__Task requirements__
Copy each record exactly and skip its pictures.

__Dataset extract__
━━━━━━━━━━━━━━━━━━━━
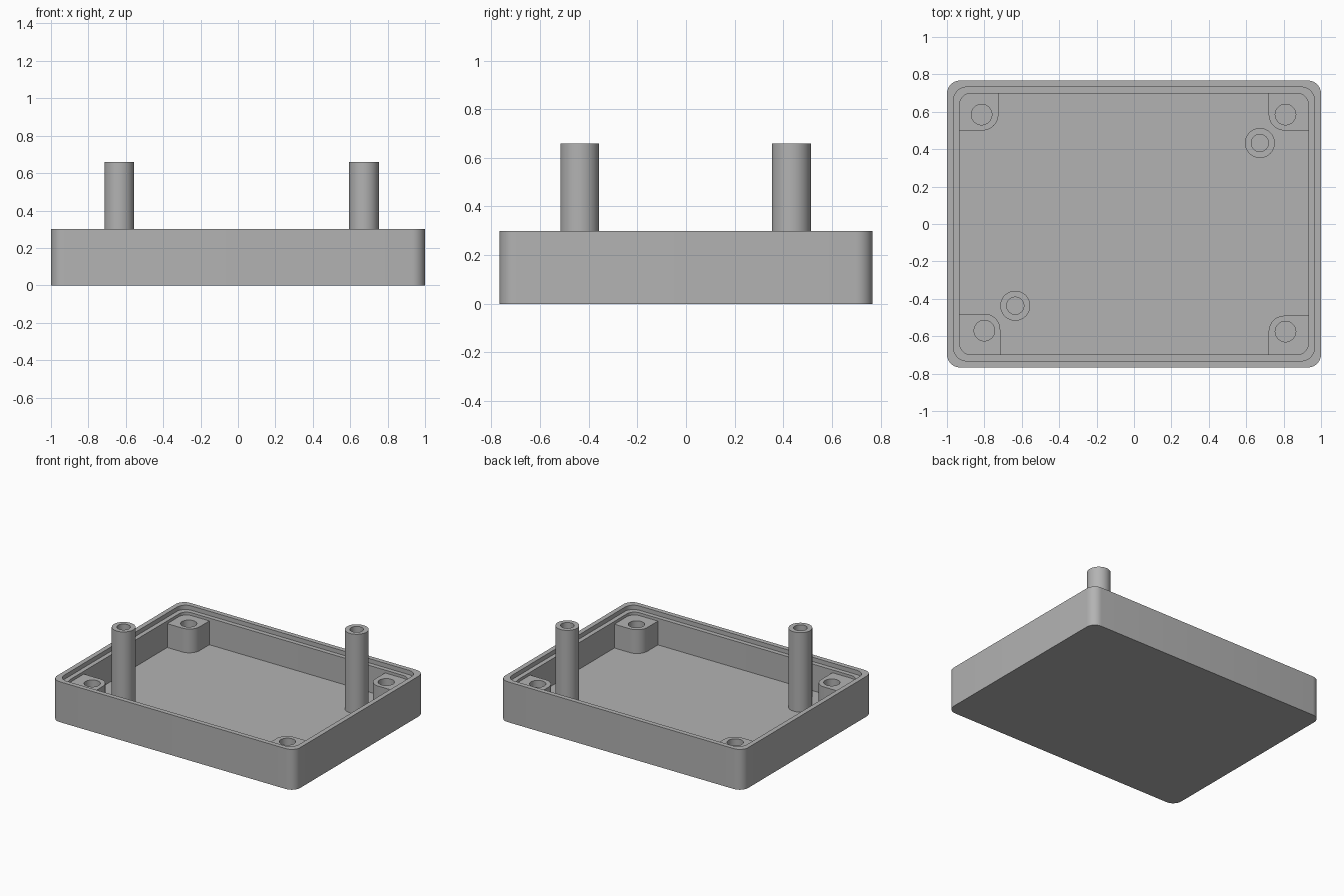
import bpy
import bmesh
from math import cos, sin, pi, radians

cube = bpy.data.objects.get("Cube")
if cube:
    bpy.data.objects.remove(cube, do_unlink=True)

HALF_X, HALF_Y = 1.0, 0.767
FLOOR, LEDGE, RIM = 0.07, 0.268, 0.30
BOSS_TOP, POST_TOP = 0.247, 0.66

grey = bpy.data.materials.new("plain grey")
grey.use_nodes = True
grey.diffuse_color = (0.45, 0.45, 0.45, 1)
grey.node_tree.nodes["Principled BSDF"].inputs["Base Color"].default_value = grey.diffuse_color


def arc(cx, cy, r, start, end, steps):
    """Points along an arc, angles in units of pi."""
    angles = [pi * (start + (end - start) * i / steps) for i in range(steps + 1)]
    return [(cx + r * cos(a), cy + r * sin(a)) for a in angles]


def circle(cx, cy, r):
    return arc(cx, cy, r, 0, 2, 48)[:-1]


def rounded_rect(hx, hy, r):
    points = []
    for i, (sx, sy) in enumerate([(1, 1), (-1, 1), (-1, -1), (1, -1)]):
        points += arc(sx * (hx - r), sy * (hy - r), r, i / 2, (i + 1) / 2, 8)
    return points


def finish(obj):
    obj.data.materials.clear()
    obj.data.materials.append(grey)
    bpy.ops.object.select_all(action='DESELECT')
    obj.select_set(True)
    bpy.context.view_layer.objects.active = obj
    bpy.ops.object.shade_smooth_by_angle(angle=radians(30))


def prism(name, loops, z0, z1):
    """Upright prism from an outline and its holes."""
    curve = bpy.data.curves.new(name, 'CURVE')
    curve.dimensions = '2D'
    curve.fill_mode = 'BOTH'
    curve.extrude = (z1 - z0) / 2
    for loop in loops:
        spline = curve.splines.new('POLY')
        spline.points.add(len(loop) - 1)
        for point, (x, y) in zip(spline.points, loop):
            point.co = (x, y, 0, 1)
        spline.use_cyclic_u = True
    obj = bpy.data.objects.new(name, curve)
    bpy.context.collection.objects.link(obj)
    bpy.ops.object.select_all(action='DESELECT')
    obj.select_set(True)
    bpy.context.view_layer.objects.active = obj
    bpy.ops.object.convert(target='MESH')
    obj = bpy.context.view_layer.objects.active
    bm = bmesh.new()
    bm.from_mesh(obj.data)
    bmesh.ops.remove_doubles(bm, verts=bm.verts, dist=0.0001)
    bmesh.ops.translate(bm, verts=bm.verts, vec=(0, 0, (z0 + z1) / 2))
    bmesh.ops.recalc_face_normals(bm, faces=bm.faces)
    bm.to_mesh(obj.data)
    bm.free()
    finish(obj)


# Tray: one shell lofted from the underside, over the rim and ledge, to the floor
bm = bmesh.new()
sections = [(0, 0.07, 0), (0, 0.07, RIM), (0.035, 0.07, RIM),
            (0.035, 0.07, LEDGE), (0.068, 0.06, LEDGE), (0.068, 0.06, FLOOR)]
rings = [[bm.verts.new((x, y, z)) for x, y in rounded_rect(HALF_X - inset, HALF_Y - inset, r)]
         for inset, r, z in sections]
for low, high in zip(rings, rings[1:]):
    for i in range(len(low)):
        j = (i + 1) % len(low)
        bm.faces.new((low[i], low[j], high[j], high[i]))
bm.faces.new(rings[0][::-1])
bm.faces.new(rings[-1])
bmesh.ops.recalc_face_normals(bm, faces=bm.faces)
mesh = bpy.data.meshes.new("tray")
bm.to_mesh(mesh)
bm.free()
tray = bpy.data.objects.new("tray", mesh)
bpy.context.collection.objects.link(tray)
finish(tray)

# Screw bosses in the corners: side signs, inner edges, hole centre
bosses = {
    "back_right_boss": (-1, 1, 0.725, 0.50, 0.815, 0.585),
    "back_left_boss": (1, 1, 0.72, 0.50, 0.81, 0.585),
    "front_right_boss": (-1, -1, 0.715, 0.48, 0.80, 0.57),
    "front_left_boss": (1, -1, 0.72, 0.49, 0.81, 0.575),
}
for name, (sx, sy, ex, ey, hx, hy) in bosses.items():
    r = 0.085
    outline = arc(ex + r, ey + r, r, 1, 1.5, 10) + [(0.95, ey), (0.95, 0.715), (ex, 0.715)]
    loops = [outline, circle(hx, hy, 0.055)]
    prism(name, [[(sx * x, sy * y) for x, y in loop] for loop in loops], FLOOR - 0.01, BOSS_TOP)

# Tall hollow posts on opposite corners
for name, x, y in [("back_left_post", 0.673, 0.433), ("front_right_post", -0.635, -0.437)]:
    prism(name, [circle(x, y, 0.08), circle(x, y, 0.046)], FLOOR - 0.01, POST_TOP)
━━━━━━━━━━━━━━━━━━━━
__Written response__
import bpy
import bmesh
from math import cos, sin, pi, radians

cube = bpy.data.objects.get("Cube")
if cube:
    bpy.data.objects.remove(cube, do_unlink=True)

HALF_X, HALF_Y = 1.0, 0.767
FLOOR, LEDGE, RIM = 0.07, 0.268, 0.30
BOSS_TOP, POST_TOP = 0.247, 0.66

grey = bpy.data.materials.new("plain grey")
grey.use_nodes = True
grey.diffuse_color = (0.45, 0.45, 0.45, 1)
grey.node_tree.nodes["Principled BSDF"].inputs["Base Color"].default_value = grey.diffuse_color


def arc(cx, cy, r, start, end, steps):
    """Points along an arc, angles in units of pi."""
    angles = [pi * (start + (end - start) * i / steps) for i in range(steps + 1)]
    return [(cx + r * cos(a), cy + r * sin(a)) for a in angles]


def circle(cx, cy, r):
    return arc(cx, cy, r, 0, 2, 48)[:-1]


def rounded_rect(hx, hy, r):
    points = []
    for i, (sx, sy) in enumerate([(1, 1), (-1, 1), (-1, -1), (1, -1)]):
        points += arc(sx * (hx - r), sy * (hy - r), r, i / 2, (i + 1) / 2, 8)
    return points


def finish(obj):
    obj.data.materials.clear()
    obj.data.materials.append(grey)
    bpy.ops.object.select_all(action='DESELECT')
    obj.select_set(True)
    bpy.context.view_layer.objects.active = obj
    bpy.ops.object.shade_smooth_by_angle(angle=radians(30))


def prism(name, loops, z0, z1):
    """Upright prism from an outline and its holes."""
    curve = bpy.data.curves.new(name, 'CURVE')
    curve.dimensions = '2D'
    curve.fill_mode = 'BOTH'
    curve.extrude = (z1 - z0) / 2
    for loop in loops:
        spline = curve.splines.new('POLY')
        spline.points.add(len(loop) - 1)
        for point, (x, y) in zip(spline.points, loop):
            point.co = (x, y, 0, 1)
        spline.use_cyclic_u = True
    obj = bpy.data.objects.new(name, curve)
    bpy.context.collection.objects.link(obj)
    bpy.ops.object.select_all(action='DESELECT')
    obj.select_set(True)
    bpy.context.view_layer.objects.active = obj
    bpy.ops.object.convert(target='MESH')
    obj = bpy.context.view_layer.objects.active
    bm = bmesh.new()
    bm.from_mesh(obj.data)
    bmesh.ops.remove_doubles(bm, verts=bm.verts, dist=0.0001)
    bmesh.ops.translate(bm, verts=bm.verts, vec=(0, 0, (z0 + z1) / 2))
    bmesh.ops.recalc_face_normals(bm, faces=bm.faces)
    bm.to_mesh(obj.data)
    bm.free()
    finish(obj)


# Tray: one shell lofted from the underside, over the rim and ledge, to the floor
bm = bmesh.new()
sections = [(0, 0.07, 0), (0, 0.07, RIM), (0.035, 0.07, RIM),
            (0.035, 0.07, LEDGE), (0.068, 0.06, LEDGE), (0.068, 0.06, FLOOR)]
rings = [[bm.verts.new((x, y, z)) for x, y in rounded_rect(HALF_X - inset, HALF_Y - inset, r)]
         for inset, r, z in sections]
for low, high in zip(rings, rings[1:]):
    for i in range(len(low)):
        j = (i + 1) % len(low)
        bm.faces.new((low[i], low[j], high[j], high[i]))
bm.faces.new(rings[0][::-1])
bm.faces.new(rings[-1])
bmesh.ops.recalc_face_normals(bm, faces=bm.faces)
mesh = bpy.data.meshes.new("tray")
bm.to_mesh(mesh)
bm.free()
tray = bpy.data.objects.new("tray", mesh)
bpy.context.collection.objects.link(tray)
finish(tray)

# Screw bosses in the corners: side signs, inner edges, hole centre
bosses = {
    "back_right_boss": (-1, 1, 0.725, 0.50, 0.815, 0.585),
    "back_left_boss": (1, 1, 0.72, 0.50, 0.81, 0.585),
    "front_right_boss": (-1, -1, 0.715, 0.48, 0.80, 0.57),
    "front_left_boss": (1, -1, 0.72, 0.49, 0.81, 0.575),
}
for name, (sx, sy, ex, ey, hx, hy) in bosses.items():
    r = 0.085
    outline = arc(ex + r, ey + r, r, 1, 1.5, 10) + [(0.95, ey), (0.95, 0.715), (ex, 0.715)]
    loops = [outline, circle(hx, hy, 0.055)]
    prism(name, [[(sx * x, sy * y) for x, y in loop] for loop in loops], FLOOR - 0.01, BOSS_TOP)

# Tall hollow posts on opposite corners
for name, x, y in [("back_left_post", 0.673, 0.433), ("front_right_post", -0.635, -0.437)]:
    prism(name, [circle(x, y, 0.08), circle(x, y, 0.046)], FLOOR - 0.01, POST_TOP)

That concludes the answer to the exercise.